More bothersome is the loss of capital costs in the scrapping of so much of this stuff. Not only the capital of the machinery used to build it but the human capital expended to buy the stuff in the first place. Someone paid money, good money, for it and that money is gone. It's as if they had used the cash for toilet paper.

To be sure, a lot of this stuff is of no use to anyone. However, more and more in recent years, what is being thrown out is not only fixable: it's better than the stuff you can buy new in the stores.

Among the piles of disembowelled sofas, rusted refrigerators, crumpled pressboard bookcases and whatnot, I saw a surprising number of laundry appliances-washers and dryers-this last trash day. Usually, they are obviously a set-ranging in age from the turquoise and pink JFK/MM era units with their fluorescent-lit control centers to the nineties direct-drive top load Whirlpool Kenmore junkers with plastic tubs.

Having worked on appliances for awhile, this always amazes me. Junking a washer is certainly justified sometimes. However, unless it's had an internal fire or is seriously rusted, dryers live forever. About any Kenmore/Whirlpool, Maytag, GE, or Westinghouse dryer made since the mid to late 1960s uses the same internal parts, and a $25 kit replaces all of those that typically ever wear out. Electric heating elements are only a few dollars. Motors and timers are more serious, but Johnstone and other trade suppliers have excellent prices on these too.

The other sad thing about trashing dryers when their spouse washer dies-the suburban equivalent of suttee-is that having two dryers and one washer is about the right ratio anyway.
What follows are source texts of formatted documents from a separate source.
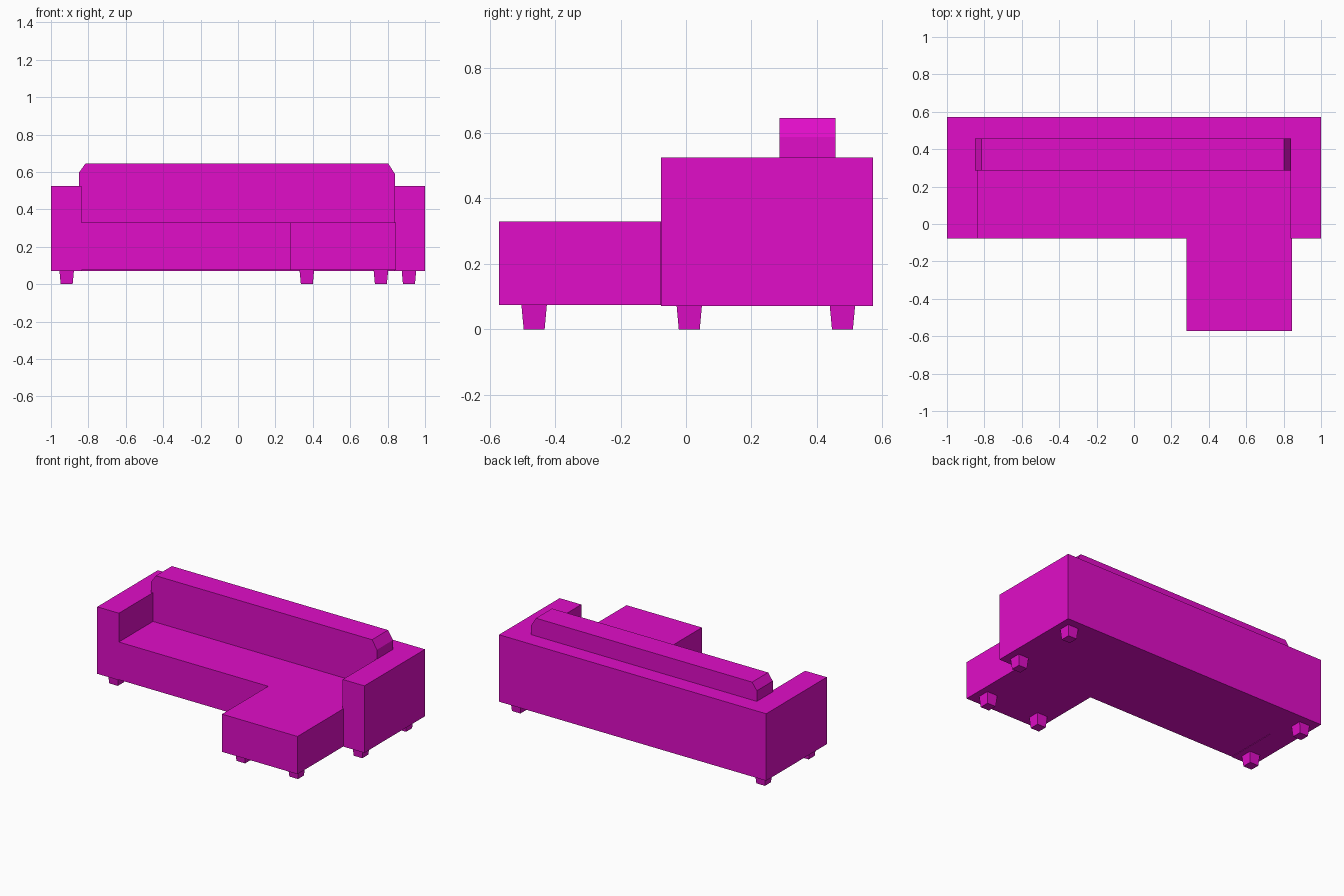
import bpy
import bmesh

cube = bpy.data.objects.get("Cube")
if cube:
    bpy.data.objects.remove(cube, do_unlink=True)

# Single fabric colour
fabric = bpy.data.materials.new("magenta fabric")
fabric.use_nodes = True
COLOUR = (0.75, 0.004, 0.58, 1)
fabric.diffuse_color = COLOUR
fabric.node_tree.nodes["Principled BSDF"].inputs["Base Color"].default_value = COLOUR


def prism(name, outline, low, high, to_point, scale=1.0):
    """Extrude a 2D outline from low to high; the far end may be scaled."""
    bm = bmesh.new()
    n = len(outline)
    cu = sum(p[0] for p in outline) / n
    cv = sum(p[1] for p in outline) / n
    near = [bm.verts.new(to_point(u, v, low)) for u, v in outline]
    far = [bm.verts.new(to_point(cu + (u - cu) * scale, cv + (v - cv) * scale, high))
           for u, v in outline]
    bm.faces.new(near)
    bm.faces.new(far)
    for i in range(n):
        j = (i + 1) % n
        bm.faces.new((near[i], near[j], far[j], far[i]))
    bmesh.ops.recalc_face_normals(bm, faces=bm.faces)
    mesh = bpy.data.meshes.new(name)
    bm.to_mesh(mesh)
    bm.free()
    mesh.materials.append(fabric)
    obj = bpy.data.objects.new(name, mesh)
    bpy.context.collection.objects.link(obj)
    return obj


def upright(u, v, w):
    return (u, v, w)


def facing_front(u, v, w):
    return (u, w, v)


BASE, ARM_TOP, SEAT_TOP = 0.072, 0.525, 0.33
FRONT, BACK, BACK_FRONT = -0.077, 0.571, 0.288
INNER = 0.838

# U-shaped frame: both arms and the back
prism("arms_and_back", [(-1, FRONT), (-INNER, FRONT), (-INNER, BACK_FRONT),
                        (INNER, BACK_FRONT), (INNER, FRONT), (1, FRONT),
                        (1, BACK), (-1, BACK)], BASE, ARM_TOP, upright)

# L-shaped seat with the long chaise on the left
prism("seat_and_chaise", [(-INNER, FRONT), (0.28, FRONT), (0.28, -0.571),
                          (0.845, -0.571), (0.845, FRONT - 0.001),
                          (INNER, FRONT - 0.001), (INNER, BACK_FRONT),
                          (-INNER, BACK_FRONT)], BASE + 0.003, SEAT_TOP, upright)

# Back cushion with clipped upper corners
prism("back_cushion", [(-0.85, 0.5), (0.84, 0.5), (0.84, 0.588), (0.803, 0.646),
                       (-0.815, 0.646), (-0.85, 0.597)], 0.286, 0.457, facing_front)

# Tapered square legs
leg_places = [(x, y) for x in (-0.916, 0.914) for y in (0.01, 0.478)]
leg_places += [(0.368, -0.464), (0.764, -0.464)]
HALF = 0.039
for i, (x, y) in enumerate(leg_places):
    square = [(x - HALF, y - HALF), (x + HALF, y - HALF),
              (x + HALF, y + HALF), (x - HALF, y + HALF)]
    prism(f"leg_{i + 1}", square, BASE + 0.004, 0, upright, 0.82)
Unless you care to spring for (and have the space ) a big industrial or laundromat Cissell or Huebsch dryer, you can wash a load in most washers in about half the time drying takes.

So if you see a classic old Maytag on Driveway Death Row, perhaps you could find a spot in your laundry room for it. It will thank you.

AutomaticWasher.org

A Nerd in Yupson County

Ever been in a locale that seems to have a very, very different gestalt than any ideas you ever had about the way you wanted life to be? That's me in Johnson County. For now, I'm a technically oriented, back-to-basics, manufacturing-minded, and of late VERY politically incorrect middle aged American blue collar type male in the very heart of American militant yuppity- South Overland Park, Kansas.

I may live here, and the daily experiences I have cannot help but shape my worldview on a daily basis. My goal here is not to simply bemoan the local situation, but to provide some input on some of the things I see, and what we need to do-in our cities and counties, our country, and in the world generally-to get back to where we once belonged. I hope that even if you don't agree with me 100% on any issue-and I don't ask you to-you enjoy a few of the things nearly a quarter century out here has taught me. And I want to explore some of the subjects I am fascinated by as well. If what I think offends or bothers you, do what I did-start your own blog.